[Records from a collection]
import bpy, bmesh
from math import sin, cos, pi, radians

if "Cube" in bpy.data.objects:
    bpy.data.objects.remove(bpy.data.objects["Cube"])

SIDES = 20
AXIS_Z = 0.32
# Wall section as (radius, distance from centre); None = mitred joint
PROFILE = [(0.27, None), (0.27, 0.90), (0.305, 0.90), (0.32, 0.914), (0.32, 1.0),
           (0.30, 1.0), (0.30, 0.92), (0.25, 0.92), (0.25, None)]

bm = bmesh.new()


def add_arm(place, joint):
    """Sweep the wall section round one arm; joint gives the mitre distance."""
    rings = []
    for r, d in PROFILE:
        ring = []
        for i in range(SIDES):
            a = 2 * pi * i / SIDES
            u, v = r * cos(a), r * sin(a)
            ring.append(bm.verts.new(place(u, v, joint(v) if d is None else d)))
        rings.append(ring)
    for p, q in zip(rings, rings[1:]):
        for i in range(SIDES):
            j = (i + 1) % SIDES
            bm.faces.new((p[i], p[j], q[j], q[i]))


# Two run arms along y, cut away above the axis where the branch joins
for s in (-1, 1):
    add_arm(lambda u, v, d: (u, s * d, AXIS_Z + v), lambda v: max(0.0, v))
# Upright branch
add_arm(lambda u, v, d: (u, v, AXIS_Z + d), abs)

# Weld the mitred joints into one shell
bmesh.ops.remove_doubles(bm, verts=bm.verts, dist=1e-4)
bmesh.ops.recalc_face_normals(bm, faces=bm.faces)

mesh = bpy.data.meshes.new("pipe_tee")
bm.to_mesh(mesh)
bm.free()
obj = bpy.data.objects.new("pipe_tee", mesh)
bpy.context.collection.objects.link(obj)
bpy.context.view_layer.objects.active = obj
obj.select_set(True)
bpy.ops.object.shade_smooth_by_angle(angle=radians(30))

*Task prompt*
Out of the entries, report each line that contains the word "lambda".

*Written response*
    add_arm(lambda u, v, d: (u, s * d, AXIS_Z + v), lambda v: max(0.0, v))
add_arm(lambda u, v, d: (u, v, AXIS_Z + d), abs)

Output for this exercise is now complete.